* TASK DETAILS
Output, word for word, every line from the start of the listing down to and including the line that contains "# Tapered body with rounded long edges"; include nothing else.

* THE RECORDS
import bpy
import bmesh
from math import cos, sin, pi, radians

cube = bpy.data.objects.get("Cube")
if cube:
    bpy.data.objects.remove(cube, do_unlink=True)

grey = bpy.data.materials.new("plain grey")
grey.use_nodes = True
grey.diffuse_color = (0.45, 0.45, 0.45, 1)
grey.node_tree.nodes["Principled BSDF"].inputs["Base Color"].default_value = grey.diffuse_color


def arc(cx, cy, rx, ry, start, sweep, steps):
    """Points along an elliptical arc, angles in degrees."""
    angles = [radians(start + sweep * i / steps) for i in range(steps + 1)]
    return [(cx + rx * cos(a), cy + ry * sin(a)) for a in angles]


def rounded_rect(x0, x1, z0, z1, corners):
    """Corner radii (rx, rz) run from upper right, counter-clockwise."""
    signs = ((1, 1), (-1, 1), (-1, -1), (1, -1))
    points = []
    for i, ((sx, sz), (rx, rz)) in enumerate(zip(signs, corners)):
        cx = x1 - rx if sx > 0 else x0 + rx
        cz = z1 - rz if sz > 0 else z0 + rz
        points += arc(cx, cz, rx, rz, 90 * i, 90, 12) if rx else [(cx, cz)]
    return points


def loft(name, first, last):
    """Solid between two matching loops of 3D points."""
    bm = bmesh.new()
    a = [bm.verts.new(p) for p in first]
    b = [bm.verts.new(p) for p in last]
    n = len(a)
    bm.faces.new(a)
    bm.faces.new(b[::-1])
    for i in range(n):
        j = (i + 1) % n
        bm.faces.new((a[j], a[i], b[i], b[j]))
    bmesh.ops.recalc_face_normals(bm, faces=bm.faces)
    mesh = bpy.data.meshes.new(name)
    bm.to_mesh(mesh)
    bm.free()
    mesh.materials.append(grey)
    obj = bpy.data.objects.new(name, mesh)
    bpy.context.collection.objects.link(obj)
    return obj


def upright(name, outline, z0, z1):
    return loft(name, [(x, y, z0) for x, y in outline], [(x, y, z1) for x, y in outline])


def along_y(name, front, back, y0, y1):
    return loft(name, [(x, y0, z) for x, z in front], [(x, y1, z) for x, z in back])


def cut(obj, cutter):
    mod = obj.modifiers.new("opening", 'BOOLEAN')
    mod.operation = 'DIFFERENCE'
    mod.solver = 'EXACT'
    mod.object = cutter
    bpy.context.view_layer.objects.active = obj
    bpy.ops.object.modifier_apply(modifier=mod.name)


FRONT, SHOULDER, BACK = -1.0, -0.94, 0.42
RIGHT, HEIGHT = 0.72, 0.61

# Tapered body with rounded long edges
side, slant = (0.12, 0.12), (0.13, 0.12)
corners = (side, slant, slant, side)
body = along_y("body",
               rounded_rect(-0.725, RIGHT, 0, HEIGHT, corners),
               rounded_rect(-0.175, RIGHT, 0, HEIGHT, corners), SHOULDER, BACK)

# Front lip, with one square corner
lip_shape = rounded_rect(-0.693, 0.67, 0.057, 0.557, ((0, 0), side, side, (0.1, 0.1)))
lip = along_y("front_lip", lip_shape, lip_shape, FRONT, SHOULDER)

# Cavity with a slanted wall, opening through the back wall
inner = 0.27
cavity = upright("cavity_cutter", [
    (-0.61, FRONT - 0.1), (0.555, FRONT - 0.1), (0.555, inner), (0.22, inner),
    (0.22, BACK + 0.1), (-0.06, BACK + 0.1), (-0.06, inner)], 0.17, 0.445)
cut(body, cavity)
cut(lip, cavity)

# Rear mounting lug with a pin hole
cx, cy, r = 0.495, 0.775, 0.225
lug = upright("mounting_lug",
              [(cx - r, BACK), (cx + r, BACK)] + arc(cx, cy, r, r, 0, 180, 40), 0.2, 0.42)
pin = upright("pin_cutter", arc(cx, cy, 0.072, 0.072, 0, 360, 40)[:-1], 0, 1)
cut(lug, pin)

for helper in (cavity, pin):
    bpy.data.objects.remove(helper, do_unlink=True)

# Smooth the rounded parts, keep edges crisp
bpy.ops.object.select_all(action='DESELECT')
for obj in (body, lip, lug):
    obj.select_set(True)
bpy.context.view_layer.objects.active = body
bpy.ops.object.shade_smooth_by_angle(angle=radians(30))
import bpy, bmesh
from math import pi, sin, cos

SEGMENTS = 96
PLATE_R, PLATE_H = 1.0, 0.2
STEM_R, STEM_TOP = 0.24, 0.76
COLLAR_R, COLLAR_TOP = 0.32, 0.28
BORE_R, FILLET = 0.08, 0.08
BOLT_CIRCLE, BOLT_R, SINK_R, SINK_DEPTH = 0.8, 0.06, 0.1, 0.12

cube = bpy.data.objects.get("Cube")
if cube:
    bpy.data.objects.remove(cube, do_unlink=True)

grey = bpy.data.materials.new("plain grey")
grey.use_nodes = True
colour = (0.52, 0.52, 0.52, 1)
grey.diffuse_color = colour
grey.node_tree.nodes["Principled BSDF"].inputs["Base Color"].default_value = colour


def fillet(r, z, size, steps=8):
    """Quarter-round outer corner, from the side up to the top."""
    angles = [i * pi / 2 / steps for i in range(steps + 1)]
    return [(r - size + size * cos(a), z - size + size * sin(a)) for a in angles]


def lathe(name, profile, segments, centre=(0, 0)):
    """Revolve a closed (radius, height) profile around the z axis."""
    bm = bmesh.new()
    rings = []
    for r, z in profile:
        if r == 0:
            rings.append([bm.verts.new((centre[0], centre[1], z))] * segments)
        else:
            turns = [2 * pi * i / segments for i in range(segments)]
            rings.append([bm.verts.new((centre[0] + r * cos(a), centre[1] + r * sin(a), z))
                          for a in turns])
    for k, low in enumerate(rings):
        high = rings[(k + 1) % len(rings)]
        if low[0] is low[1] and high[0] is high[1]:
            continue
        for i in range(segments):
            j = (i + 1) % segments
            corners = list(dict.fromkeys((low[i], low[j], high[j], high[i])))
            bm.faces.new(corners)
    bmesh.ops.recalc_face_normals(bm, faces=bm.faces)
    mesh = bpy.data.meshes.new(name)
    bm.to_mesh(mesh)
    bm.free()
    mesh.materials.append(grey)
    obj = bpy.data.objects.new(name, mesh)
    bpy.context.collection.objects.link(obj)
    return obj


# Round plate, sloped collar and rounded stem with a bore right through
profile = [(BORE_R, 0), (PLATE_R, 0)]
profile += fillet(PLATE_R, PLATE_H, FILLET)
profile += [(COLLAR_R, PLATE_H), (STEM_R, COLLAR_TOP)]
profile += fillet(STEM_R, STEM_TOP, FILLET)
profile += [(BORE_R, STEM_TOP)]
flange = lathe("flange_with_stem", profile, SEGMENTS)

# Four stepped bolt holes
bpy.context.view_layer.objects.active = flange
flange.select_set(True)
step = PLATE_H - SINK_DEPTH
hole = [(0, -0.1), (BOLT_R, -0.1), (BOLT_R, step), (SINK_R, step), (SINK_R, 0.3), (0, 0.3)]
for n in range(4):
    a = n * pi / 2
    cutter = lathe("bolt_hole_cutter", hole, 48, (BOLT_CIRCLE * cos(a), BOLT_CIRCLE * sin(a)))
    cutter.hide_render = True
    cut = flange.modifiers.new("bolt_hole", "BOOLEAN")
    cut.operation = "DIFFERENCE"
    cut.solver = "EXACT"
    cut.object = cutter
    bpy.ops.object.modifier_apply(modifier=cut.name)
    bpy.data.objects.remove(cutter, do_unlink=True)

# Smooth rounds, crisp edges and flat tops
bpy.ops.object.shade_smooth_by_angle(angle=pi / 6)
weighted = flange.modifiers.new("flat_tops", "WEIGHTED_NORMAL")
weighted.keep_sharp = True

* RESPONSE TO THIS TASK
import bpy
import bmesh
from math import cos, sin, pi, radians

cube = bpy.data.objects.get("Cube")
if cube:
    bpy.data.objects.remove(cube, do_unlink=True)

grey = bpy.data.materials.new("plain grey")
grey.use_nodes = True
grey.diffuse_color = (0.45, 0.45, 0.45, 1)
grey.node_tree.nodes["Principled BSDF"].inputs["Base Color"].default_value = grey.diffuse_color


def arc(cx, cy, rx, ry, start, sweep, steps):
    """Points along an elliptical arc, angles in degrees."""
    angles = [radians(start + sweep * i / steps) for i in range(steps + 1)]
    return [(cx + rx * cos(a), cy + ry * sin(a)) for a in angles]


def rounded_rect(x0, x1, z0, z1, corners):
    """Corner radii (rx, rz) run from upper right, counter-clockwise."""
    signs = ((1, 1), (-1, 1), (-1, -1), (1, -1))
    points = []
    for i, ((sx, sz), (rx, rz)) in enumerate(zip(signs, corners)):
        cx = x1 - rx if sx > 0 else x0 + rx
        cz = z1 - rz if sz > 0 else z0 + rz
        points += arc(cx, cz, rx, rz, 90 * i, 90, 12) if rx else [(cx, cz)]
    return points


def loft(name, first, last):
    """Solid between two matching loops of 3D points."""
    bm = bmesh.new()
    a = [bm.verts.new(p) for p in first]
    b = [bm.verts.new(p) for p in last]
    n = len(a)
    bm.faces.new(a)
    bm.faces.new(b[::-1])
    for i in range(n):
        j = (i + 1) % n
        bm.faces.new((a[j], a[i], b[i], b[j]))
    bmesh.ops.recalc_face_normals(bm, faces=bm.faces)
    mesh = bpy.data.meshes.new(name)
    bm.to_mesh(mesh)
    bm.free()
    mesh.materials.append(grey)
    obj = bpy.data.objects.new(name, mesh)
    bpy.context.collection.objects.link(obj)
    return obj


def upright(name, outline, z0, z1):
    return loft(name, [(x, y, z0) for x, y in outline], [(x, y, z1) for x, y in outline])


def along_y(name, front, back, y0, y1):
    return loft(name, [(x, y0, z) for x, z in front], [(x, y1, z) for x, z in back])


def cut(obj, cutter):
    mod = obj.modifiers.new("opening", 'BOOLEAN')
    mod.operation = 'DIFFERENCE'
    mod.solver = 'EXACT'
    mod.object = cutter
    bpy.context.view_layer.objects.active = obj
    bpy.ops.object.modifier_apply(modifier=mod.name)


FRONT, SHOULDER, BACK = -1.0, -0.94, 0.42
RIGHT, HEIGHT = 0.72, 0.61

# Tapered body with rounded long edges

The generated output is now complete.